In 1941, on the outset of the United States' direct involvement in World War II, a new plant was built on the west side of Fort Worth, Texas, officially named Air Force Plant #4. Its sole purpose was to build B-24 Liberators by the Consolidated Vultee Aircraft Company. The plant continues to manufacture airplanes to this day, and has seen many contractual owners since the war: Convair, General Dynamics, and now Lockheed Martin. It has also produced many planes in its history; after the B-24 during WWII, it also produced B-29s, B-36s, B-52s, F-111s, F-16s, F-22s, and F-35s, the last three of which it currently produces.
Once Air Force Plant #4 was built, it didn't take long for the Air Force to build a base adjacent to the plant, Carswell Air Force Base. It has also undergone some changes, as it is no longer an Air Force Base, but a joint Naval Reserve base; thus it is called NAS JRB Fort Worth. A more detailed history of this installation can be found at the U.S. Navy website.

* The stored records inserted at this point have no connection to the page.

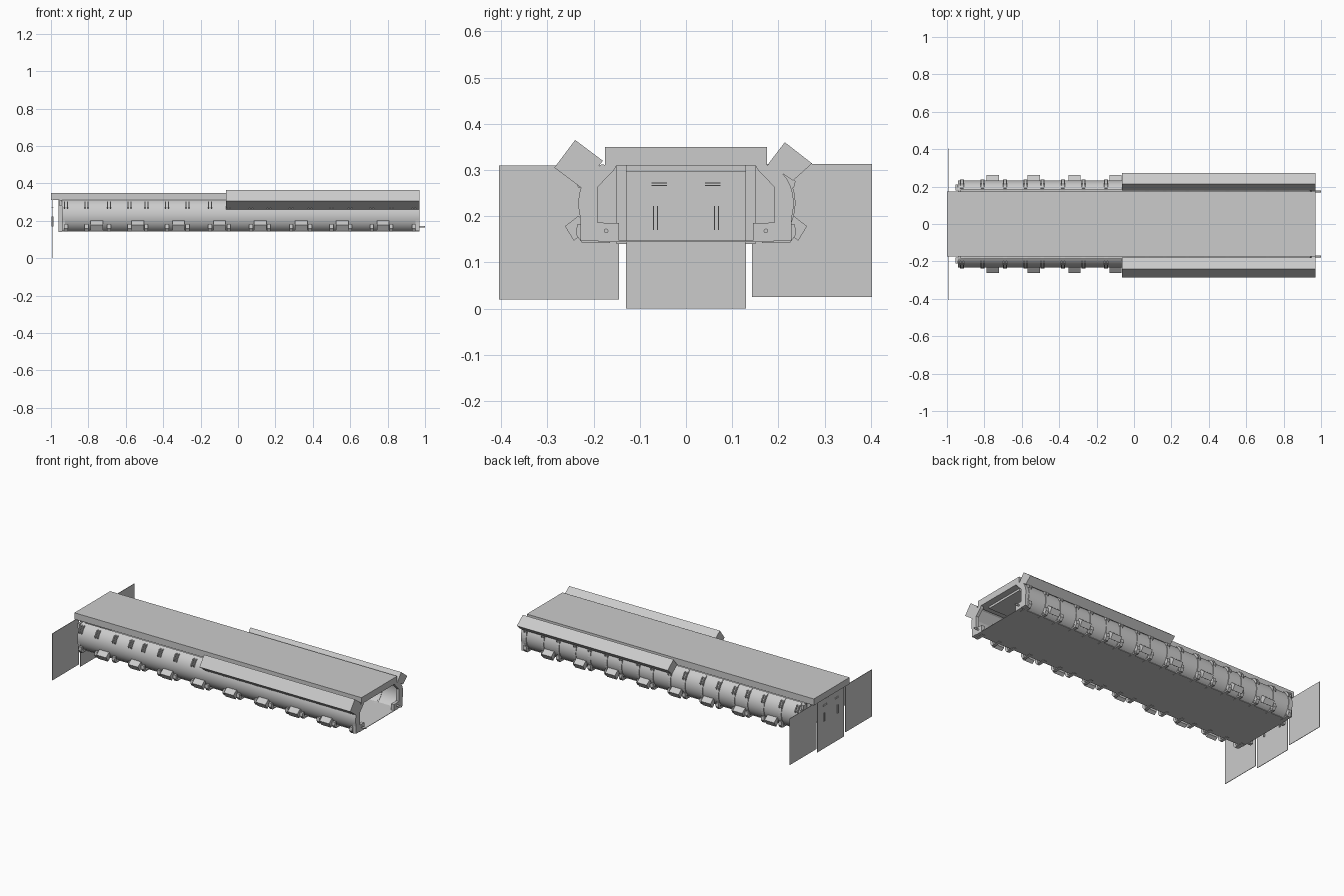
import bpy, math

if "Cube" in bpy.data.objects:
    bpy.data.objects.remove(bpy.data.objects["Cube"])

def mesh_object(name, verts, faces, smooth=False):
    me = bpy.data.meshes.new(name)
    me.from_pydata(verts, [], faces)
    me.update()
    ob = bpy.data.objects.new(name, me)
    bpy.context.collection.objects.link(ob)
    if smooth:
        for o in bpy.context.selected_objects:
            o.select_set(False)
        ob.select_set(True)
        bpy.context.view_layer.objects.active = ob
        bpy.ops.object.shade_smooth_by_angle(angle=math.radians(40))
    return ob

def prism(name, profile, spans, side=1, closed=True, smooth=False):
    """Extrude a (y, z) profile along x once per (x0, x1) span."""
    pts = [(y * side, z) for y, z in profile]
    if side < 0:
        pts.reverse()
    n = len(pts)
    verts, faces = [], []
    for x0, x1 in spans:
        b = len(verts)
        verts += [(x0, y, z) for y, z in pts] + [(x1, y, z) for y, z in pts]
        for i in range(n if closed else n - 1):
            j = (i + 1) % n
            faces.append((b + i, b + n + i, b + n + j, b + j))
        if closed:
            faces.append(tuple(b + i for i in range(n)))
            faces.append(tuple(b + n + i for i in reversed(range(n))))
    return mesh_object(name, verts, faces, smooth)

def box(name, x0, x1, y0, y1, z0, z1):
    return prism(name, [(y0, z0), (y0, z1), (y1, z1), (y1, z0)], [(x0, x1)])

def around(xs, w):
    return [(x - w / 2, x + w / 2) for x in xs]

X0, X1 = -0.94, 0.97
strap_x = [-0.92, -0.81, -0.69, -0.58, -0.49, -0.38, -0.27, -0.15, -0.05,
           0.07, 0.165, 0.285, 0.385, 0.5, 0.6, 0.715, 0.82, 0.94]
foot_x = [-0.755 + 0.2186 * i for i in range(8)]

# roof slab, ceiling hatch and floor
box("roof", -1.0, 0.97, -0.175, 0.175, 0.31, 0.35)
box("ceiling_hatch", 0.74, 0.93, -0.13, 0.13, 0.297, 0.31)
box("floor", X0, X1, -0.19, 0.19, 0.144, 0.147)

# hanging end flaps
box("flap_centre", -0.994, -0.991, -0.13, 0.13, 0.0, 0.305)
box("flap_front", -0.994, -0.991, -0.405, -0.145, 0.02, 0.31)
box("flap_back", -0.994, -0.991, 0.143, 0.403, 0.025, 0.313)

# curved side wall: points around a superelliptic bulge
def wall(offset=0.0, a0=-62, a1=64, steps=16):
    out = []
    for i in range(steps + 1):
        a = math.radians(a0 + (a1 - a0) * i / steps)
        out.append((0.13 + (0.103 + offset) * math.cos(a) ** 0.8,
                    0.228 + (0.093 + offset) * math.sin(a)))
    return out

outer = wall()
inner = [(0.15, 0.31), (0.157, 0.298), (0.175, 0.28), (0.192, 0.262),
         (0.192, 0.186), (0.145, 0.185), (0.145, 0.146), (0.228, 0.146), (0.228, 0.19)]
rib = inner + [p for p in outer if p[1] > 0.195]
strap = wall(0.004, -55, 60, 12) + wall(-0.002, -55, 60, 12)[::-1]

for s, tag in ((-1, "front"), (1, "back")):
    # thin skin and end ribs
    prism(tag + "_side_skin", outer, [(X0, X1)], s, False, True)
    prism(tag + "_end_ribs", rib, [(X0, X0 + 0.015), (X1 - 0.02, X1)], s)
    # vertical straps
    if s > 0:
        prism(tag + "_straps", strap, around(strap_x, 0.018), s)
    # paired upper hooks
    hook = [(0.195, 0.302), (0.218, 0.302), (0.237, 0.275), (0.234, 0.262), (0.222, 0.262)]
    prism(tag + "_upper_hooks", hook,
          around([x + d for x in strap_x for d in (-0.008, 0.008)], 0.006), s)
    # lower clips, wrapping under the floor
    clip = [(0.165, 0.142), (0.225, 0.142), (0.238, 0.16), (0.236, 0.182),
            (0.222, 0.182), (0.215, 0.15), (0.165, 0.147)]
    prism(tag + "_lower_clips", clip, around(strap_x, 0.02), s)
    # slanted lower boxes
    foot = [(0.225, 0.16), (0.243, 0.147), (0.262, 0.178), (0.233, 0.201), (0.22, 0.19)]
    prism(tag + "_side_boxes", foot, around(foot_x, 0.066), s)
    # end strip beside the centre flap
    box(tag + "_end_strip", -0.96, X0, *sorted((s * 0.128, s * 0.15)), 0.14, 0.31)
    box(tag + "_end_bracket", -0.955, X0, *sorted((s * 0.18, s * 0.21)), 0.28, 0.31)
    # locating pin
    bpy.ops.mesh.primitive_cylinder_add(vertices=12, radius=0.005, depth=0.06,
        location=(0.97, s * 0.173, 0.168), rotation=(0, math.pi / 2, 0))
    bpy.context.object.name = tag + "_pin"
    # handle bars on the centre flap
    for k in (-1, 1):
        z = 0.269 + 0.003 * k
        box(tag + "_flap_bar", -0.998, -0.987, s * 0.058 - 0.017, s * 0.058 + 0.017, z - 0.001, z + 0.001)
        y = s * 0.066 + 0.004 * k
        box(tag + "_flap_slat", -0.998, -0.987, y - 0.001, y + 0.001, 0.17, 0.222)

# slanted shoulder boxes along half the length
prism("front_shoulder_box", [(0.24, 0.365), (0.18, 0.32), (0.225, 0.26), (0.285, 0.305)],
      [(-0.065, X1)], -1)
prism("back_shoulder_box", [(0.214, 0.36), (0.178, 0.313), (0.232, 0.277), (0.273, 0.314)],
      [(-0.065, X1)], 1)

During WWII, materials and prefabricated parts for the bombers needed to be shipped to the bomber plant; it was deciced to ship them in via railroad. Thus, the government contracted the Texas & Pacific Railroad to build a railroad spur from the T&P's mainline (about 5 miles to the south) to the plant. And so the "Bomber Spur" was born. Soon after, Carswell AFB needed jet fuel for their airplanes, so the T&P constructed a spur to Carswell that connected to the Bomber Spur that served the plant.
A Santa Fe freight rolls by the Bomber Spur.
Photo by Ken Fitzgerald.
Officially known as "Carswell AFB Industrial Lead", the Bomber Spur served both the "bomber plant" and Carswell. It handled bulk materials to the bomber plant (in various types of cars), and jet fuel to Carswell (mainly in tanker cars). After the war, the spur was used for many years with decreasing regularity. After some time, a pipeline was installed to transport jet fuel to the base, thus the tracks to the base were no longer need or used. The arrival of bulk materials to the plant by truck was a sign of the beginning of the end for the Bomber Spur, and the tracks lay dormant for a few years before finally being removed.
A General Electric 44-tonner, USAF 1241, was used for switching duties on the spur; it was excessed in 1995, and sold to Dallas Area Rapid Transit, where it was discovered that it could not be used on DART's lines due to tunnel clearances. The switcher is now preserved and on display at the San Angelo Railroad Museum in the Atchison, Topeka, & Santa Fe "Zebra" paint scheme.
This small part of a Fort Worth map which shows the tracks of the spur within Carswell AFB.
Click here to open a window showing the track chart for the Bomber Spur, produced by the Union Pacific Engineering Department. A couple of things to note:
The General Dynamic (GD) side of the spur is on the left side, the Carswell side of the spur is on the right
While the track was constructed by the T&P railway, it is "owned by industry", which is to say that the government owned the tracks
The only highway crossings indicated are "State Highway 377" (which is incorrect, since 377 is a "US" Highway) and Interstate 30; other highway crossings include Texas SH 183 (twice), and State Spurs 580 and 341
"Kings Branch" and "Farmers Branch" are creeks or ravines; the bridges used to traverse "Kings Branch" are shown in the tour
The end of UP ownership of the line occurs at MP 0.04 (or a little over 200 feet from the switch)
Around "State Higway 377", there appears to be two tracks that branch off from the main for a short distance (indicated by the little markings on either side of the highway crossing). While I did not notice such track branches on my last visit, and while the track markings are too short to indicate a siding or branch of meaningful length, this will certainly warrant another trip to the spur and a closer investigation around US 377 on my part